And it's seeking out the people that are still under mandatory evacuation, who are tired, frustrated, and lost right now, because the future of their home, their rock, is still uncertain.  They are drifters at the moment, and completely at the mercy of the fire.  That's a horrible place to be.

My heart is flying all over this city of mine, with love, with grief, with tears, with complete and utter gratitude.

I did an art journal page about this.  It's not good art, but somehow, painting homes, painting trees, painting fire, painting smoke, it helped a little.  Next, I will paint rain, and pray that it will wash over us all.


Sue's Thoughts said...

Beautifully expressed ... my heart soars with yours, trying to help.

Cynthia Hanna said...

Kristina, you described your thoughts and feelings so perfectly!

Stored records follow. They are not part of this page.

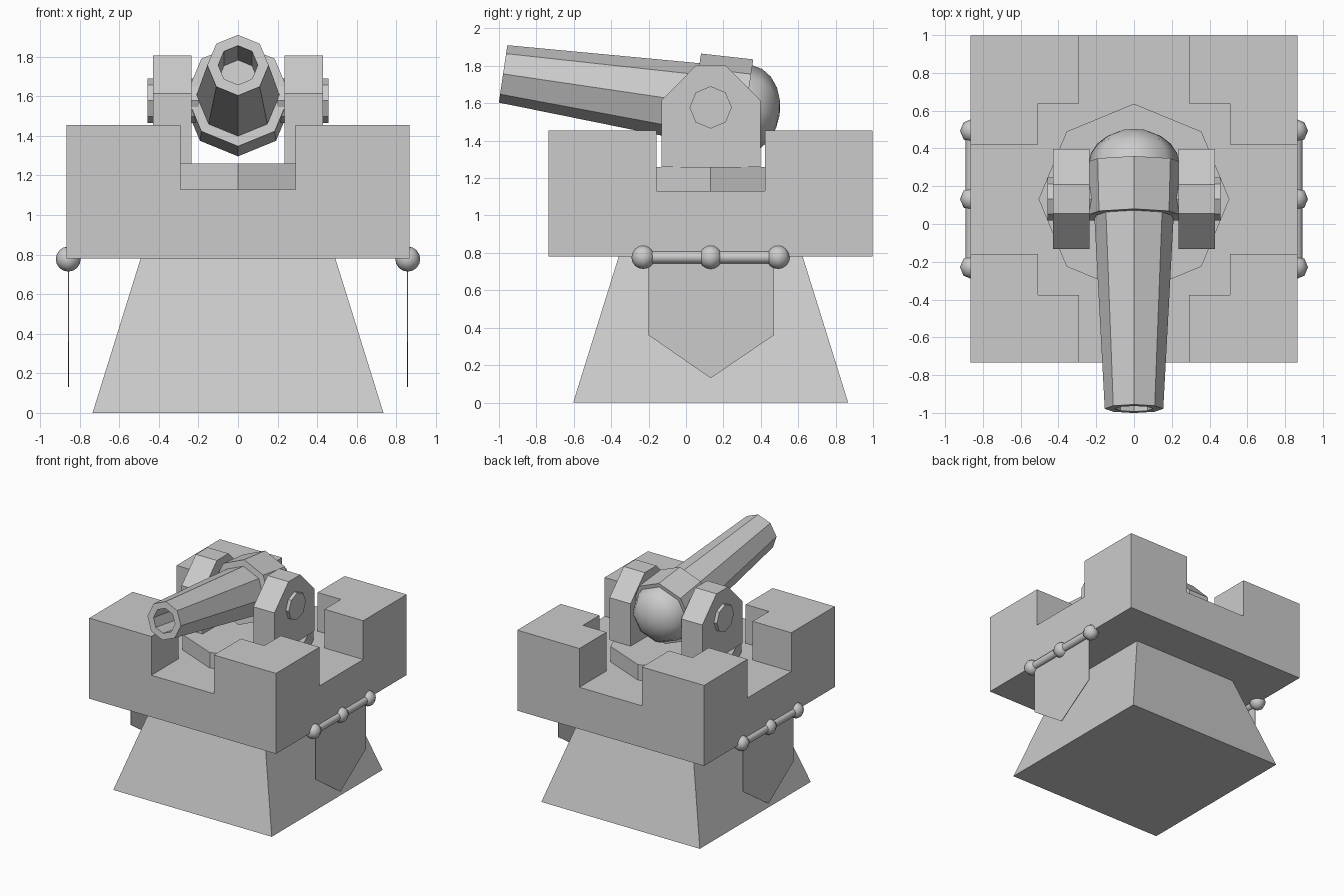
import bpy, bmesh, math
from mathutils import Matrix, Vector

cube = bpy.data.objects.get("Cube")
if cube:
    bpy.data.objects.remove(cube, do_unlink=True)

# One plain stone grey for everything
stone = bpy.data.materials.new("stone_grey")
stone.use_nodes = True
GREY = (0.6, 0.6, 0.6, 1)
stone.diffuse_color = GREY
stone.node_tree.nodes["Principled BSDF"].inputs["Base Color"].default_value = GREY

CY = 0.132  # y centre of the tower


def finish(name, bm, smooth=None):
    bmesh.ops.recalc_face_normals(bm, faces=bm.faces)
    mesh = bpy.data.meshes.new(name)
    bm.to_mesh(mesh)
    bm.free()
    mesh.materials.append(stone)
    obj = bpy.data.objects.new(name, mesh)
    bpy.context.collection.objects.link(obj)
    if smooth:
        bpy.ops.object.select_all(action='DESELECT')
        obj.select_set(True)
        bpy.context.view_layer.objects.active = obj
        bpy.ops.object.shade_smooth_by_angle(angle=math.radians(smooth))
    return obj


def box(name, x, y, z):
    """Box from (low, high) pairs."""
    bm = bmesh.new()
    bmesh.ops.create_cube(bm, size=1)
    for v in bm.verts:
        v.co = [r[0] if c < 0 else r[1] for c, r in zip(v.co, (x, y, z))]
    return finish(name, bm)


def side_prism(name, outline, x0, x1):
    """Extrude a (y, z) outline along x."""
    bm = bmesh.new()
    face = bm.faces.new([bm.verts.new((x0, y, z)) for y, z in outline])
    ext = bmesh.ops.extrude_face_region(bm, geom=[face])["geom"]
    bmesh.ops.translate(bm, vec=(x1 - x0, 0, 0),
                        verts=[g for g in ext if isinstance(g, bmesh.types.BMVert)])
    return finish(name, bm)


def lathe(name, profile, sides, matrix, turn=0, smooth=None):
    """Revolve (height, radius) points around local z."""
    bm = bmesh.new()
    rings = []
    for h, r in profile:
        n = sides if r > 1e-5 else 1
        angles = [turn + 2 * math.pi * i / sides for i in range(n)]
        rings.append([bm.verts.new((r * math.cos(a), r * math.sin(a), h)) for a in angles])
    for a, b in zip(rings, rings[1:]):
        for i in range(sides):
            j = (i + 1) % sides
            loop = [a[i % len(a)], a[j % len(a)], b[j % len(b)], b[i % len(b)]]
            bm.faces.new(list(dict.fromkeys(loop)))
    for ring in (rings[0], rings[-1]):
        if len(ring) > 1:
            bm.faces.new(ring)
    bm.transform(matrix)
    return finish(name, bm, smooth)


def at(x, y, z):
    return Matrix.Translation((x, y, z))


def dome(start, end, depth, radius, steps):
    """Profile arc of an ellipsoid between two angles."""
    arc = [start + (end - start) * i / steps for i in range(steps + 1)]
    return [(-depth * math.cos(a), radius * math.sin(a)) for a in arc]


# Sloped tower base
ROOT2 = math.sqrt(2)
lathe("tower_base", [(0, 0.735 * ROOT2), (0.78, 0.492 * ROOT2)], 4,
      at(0, CY, 0), turn=math.pi / 4)

# Battlement: a block with a cavity and two crossing gaps cut from the top
HALF, CAVITY, GAP, FLOOR = 0.866, 0.507, 0.29, 1.13
battlement = box("battlement", (-HALF, HALF), (CY - HALF, CY + HALF), (0.78, 1.455))
for sx, sy in ((CAVITY, CAVITY), (GAP, 1.2), (1.2, GAP)):
    cutter = box("cutter", (-sx, sx), (CY - sy, CY + sy), (FLOOR, 2))
    cutter.hide_render = True
    mod = battlement.modifiers.new("cut", 'BOOLEAN')
    mod.operation, mod.solver, mod.object = 'DIFFERENCE', 'EXACT', cutter
    bpy.ops.object.select_all(action='DESELECT')
    battlement.select_set(True)
    bpy.context.view_layer.objects.active = battlement
    bpy.ops.object.modifier_apply(modifier=mod.name)
    bpy.data.objects.remove(cutter, do_unlink=True)

# Octagonal turntable
lathe("turntable", [(FLOOR, 0.505), (1.26, 0.505)], 8, at(0, CY, 0))

# Cannon, revolved around an axis running back and down from the muzzle
axis = Vector((0, 0.989, -0.146)).normalized()
aim = at(0, -0.978, 1.757) @ axis.to_track_quat('Z', 'Y').to_matrix().to_4x4()
lathe("cannon_barrel", [(0.5, 0), (0.5, 0.1), (0, 0.1), (0, 0.155), (1.031, 0.21),
                        (1.031, 0.262), (1.312, 0.272), (1.312, 0)], 8, aim)
lathe("cannon_breech", dome(math.pi / 2, math.pi, 0.185, 0.24, 5), 8,
      aim @ at(0, 0, 1.31), smooth=50)

cheek = [(-0.132, 1.26), (-0.132, 1.615), (0.056, 1.805),
         (0.21, 1.805), (0.398, 1.615), (0.398, 1.26)]
banner = [(-0.2, 0.78), (-0.2, 0.36), (CY, 0.13), (0.47, 0.36), (0.47, 0.78)]
for side, s in (("left", 1), ("right", -1)):
    # Cannon mount and its pivot peg
    side_prism(side + "_mount", cheek, s * 0.235, s * 0.43)
    lathe(side + "_pivot", [(0.2, 0.113), (0.458, 0.113)], 8,
          at(0, CY, 1.578) @ Matrix.Rotation(s * math.pi / 2, 4, 'Y'))
    # Hanging banner on a rod with three knobs
    side_prism(side + "_banner", banner, s * 0.853, s * 0.858)
    lathe(side + "_banner_rod", [(-0.36, 0.034), (0.36, 0.034)], 8,
          at(s * 0.858, CY, 0.777) @ Matrix.Rotation(math.pi / 2, 4, 'X'), smooth=50)
    for label, offset in (("front", -0.361), ("middle", 0), ("back", 0.361)):
        lathe(f"{side}_{label}_knob", dome(0, math.pi, 0.063, 0.063, 8), 8,
              at(s * 0.858, CY + offset, 0.777), smooth=50)
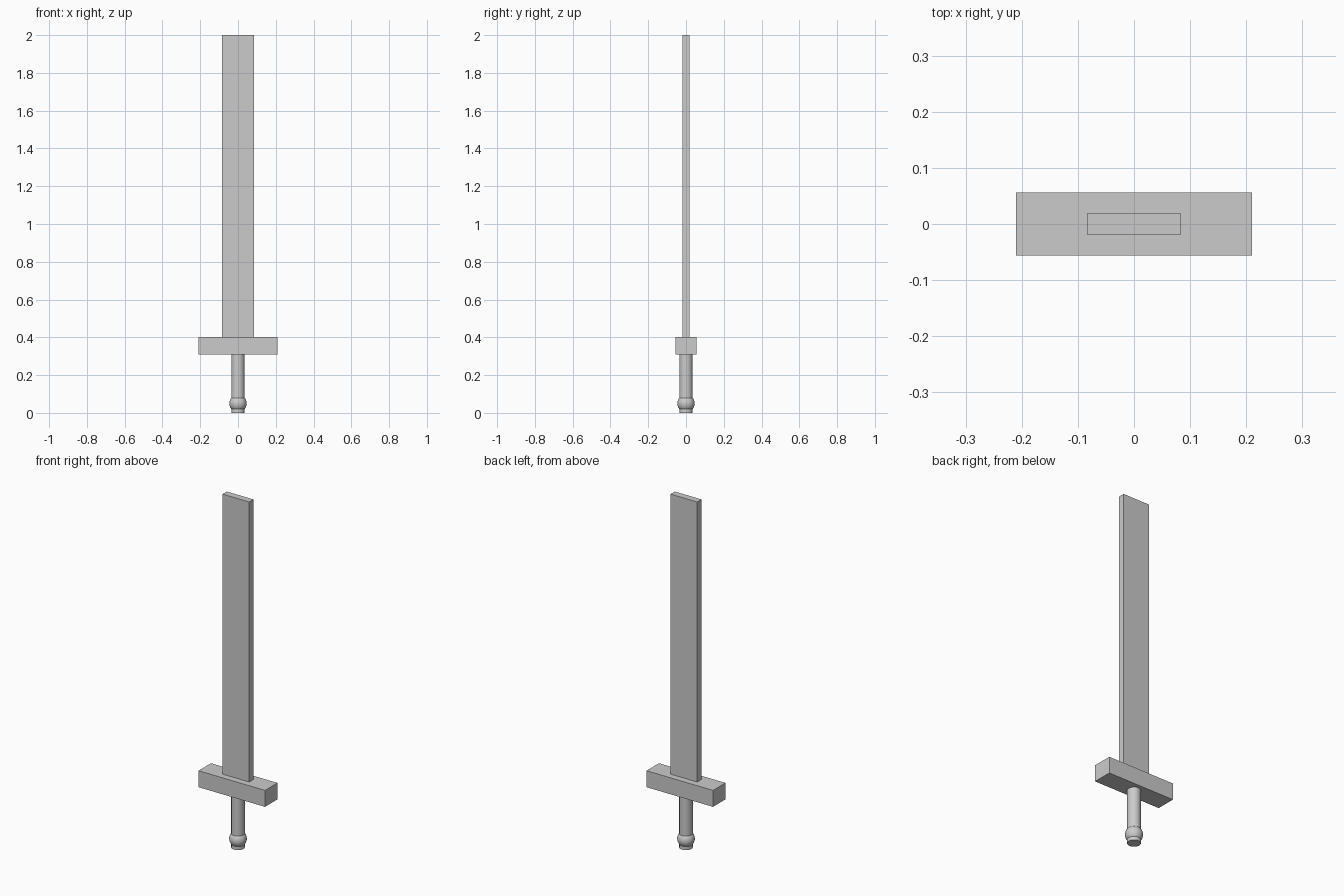
import bpy, bmesh, math

if "Cube" in bpy.data.objects:
    bpy.data.objects.remove(bpy.data.objects["Cube"])

grey = bpy.data.materials.new("plain_grey")
grey.diffuse_color = (0.6, 0.6, 0.6, 1)
grey.use_nodes = True
grey.node_tree.nodes["Principled BSDF"].inputs["Base Color"].default_value = grey.diffuse_color


def finish(name, bm, smooth=False):
    bmesh.ops.recalc_face_normals(bm, faces=bm.faces)
    me = bpy.data.meshes.new(name)
    bm.to_mesh(me)
    bm.free()
    me.materials.append(grey)
    ob = bpy.data.objects.new(name, me)
    bpy.context.collection.objects.link(ob)
    if smooth:
        bpy.ops.object.select_all(action='DESELECT')
        ob.select_set(True)
        bpy.context.view_layer.objects.active = ob
        bpy.ops.object.shade_smooth_by_angle(angle=math.radians(35))
    return ob


def box(name, half_x, half_y, z0, z1):
    bm = bmesh.new()
    bmesh.ops.create_cube(bm, size=1)
    for v in bm.verts:
        v.co = (v.co.x * 2 * half_x, v.co.y * 2 * half_y,
                z0 + (v.co.z + 0.5) * (z1 - z0))
    return finish(name, bm)


# Flat square-ended blade and rectangular crossguard
box("blade", 0.084, 0.019, 0.402, 2.0)
box("crossguard", 0.21, 0.056, 0.308, 0.402)

# Round grip running down through the pommel
bm = bmesh.new()
bmesh.ops.create_cone(bm, cap_ends=True, segments=32,
                      radius1=0.035, radius2=0.035, depth=0.308)
for v in bm.verts:
    v.co.z += 0.154
finish("grip", bm, smooth=True)

# Ball pommel around the lower grip
bm = bmesh.new()
bmesh.ops.create_uvsphere(bm, u_segments=32, v_segments=16, radius=0.046)
for v in bm.verts:
    v.co.z += 0.05
finish("pommel", bm, smooth=True)
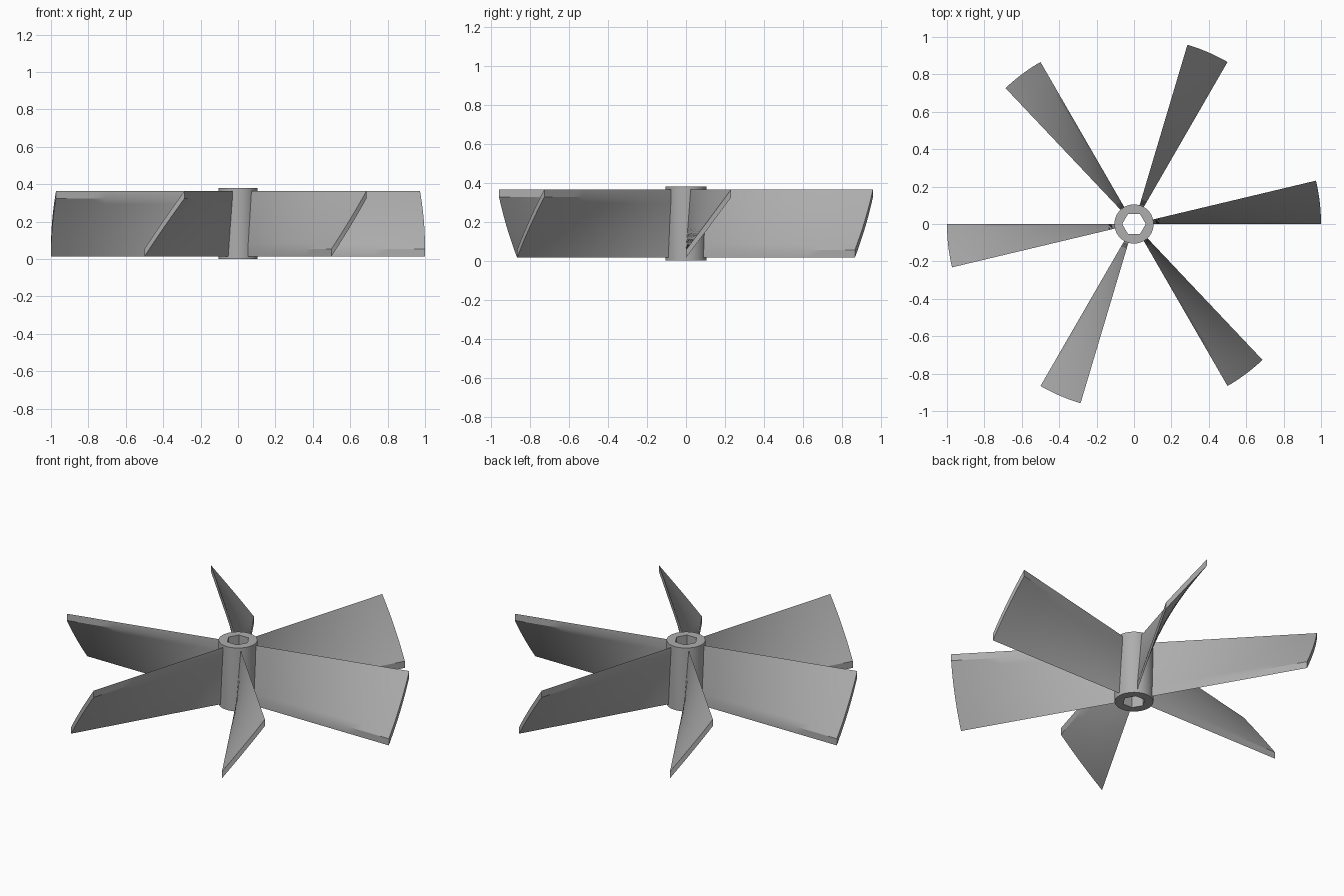
import bpy, bmesh
from math import cos, sin, radians, pi

cube = bpy.data.objects.get("Cube")
if cube:
    bpy.data.objects.remove(cube, do_unlink=True)

BLADES = 6
SWEEP = radians(13.4)      # angle covered by one blade
Z_LOW, Z_HIGH = 0.015, 0.365
THICK = 0.04               # vertical thickness of a blade
R_HUB, R_TIP, R_BORE = 0.105, 1.0, 0.063
HEIGHT = 0.38

grey = bpy.data.materials.new("plain grey")
grey.use_nodes = True
colour = (0.42, 0.42, 0.42, 1)
grey.diffuse_color = colour
grey.node_tree.nodes["Principled BSDF"].inputs["Base Color"].default_value = colour


def finish(bm, name):
    bmesh.ops.recalc_face_normals(bm, faces=bm.faces)
    mesh = bpy.data.meshes.new(name)
    bm.to_mesh(mesh)
    bm.free()
    mesh.materials.append(grey)
    obj = bpy.data.objects.new(name, mesh)
    bpy.context.collection.objects.link(obj)
    bpy.ops.object.select_all(action="DESELECT")
    obj.select_set(True)
    bpy.context.view_layer.objects.active = obj
    bpy.ops.object.shade_smooth_by_angle(angle=radians(30))
    return obj


# Hub: round outside, hexagonal bore
def ring(bm, radius, sides, z):
    verts = [bm.verts.new((radius * cos(2 * pi * i / sides),
                           radius * sin(2 * pi * i / sides), z)) for i in range(sides)]
    edges = [bm.edges.new((verts[i], verts[(i + 1) % sides])) for i in range(sides)]
    return verts, edges


def build_hub():
    bm = bmesh.new()
    rims = {}
    for radius, sides in ((R_HUB, 48), (R_BORE, 6)):
        low, low_edges = ring(bm, radius, sides, 0)
        high, high_edges = ring(bm, radius, sides, HEIGHT)
        for i in range(sides):
            j = (i + 1) % sides
            bm.faces.new((low[i], low[j], high[j], high[i]))
        rims[sides] = (low_edges, high_edges)
    for level in (0, 1):
        bmesh.ops.triangle_fill(bm, use_beauty=True,
                                edges=rims[48][level] + rims[6][level])
    return finish(bm, "hub")


# Blade: helical sheet with vertical thickness, rooted just inside the hub
def build_blade(index, across=10, along=10):
    bm = bmesh.new()
    start = 2 * pi * index / BLADES
    root = R_HUB - 0.01
    grid = []
    for i in range(across + 1):
        t = i / across
        a = start + SWEEP * t
        z = Z_LOW + (Z_HIGH - THICK - Z_LOW) * t
        row = []
        for k in range(along + 1):
            r = root + (R_TIP - root) * k / along
            row.append(bm.verts.new((r * cos(a), r * sin(a), z)))
        grid.append(row)
    for i in range(across):
        for k in range(along):
            bm.faces.new((grid[i][k], grid[i][k + 1], grid[i + 1][k + 1], grid[i + 1][k]))
    top = bmesh.ops.extrude_face_region(bm, geom=bm.faces[:], use_keep_orig=True)
    lifted = [g for g in top["geom"] if isinstance(g, bmesh.types.BMVert)]
    bmesh.ops.translate(bm, verts=lifted, vec=(0, 0, THICK))
    return finish(bm, f"blade_{index + 1}")


build_hub()
for n in range(BLADES):
    build_blade(n)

I lived through the Oakland hills fires and the devastating earthquake in California in 1989 and your words in this post so totally reflect my thoughts and reactions then.

My heart joins yours because I so totally understand its journey. With love and gratitude - thank you.

Michelle Jaramillo said...

Beautiful post, it brought tears to my eyes. I am thankful that you, your family, and homes are safe. I am also thankful that my family in Colorado Springs also all avoided tragedy.

The devastation is heart wrenching, especially the loss of two precious lives.

My heart also joins yours, prayers and love to all whom suffered the devastation of this fire.

Natasha said...

My thoughts are with you. So scary, I can't even imagine.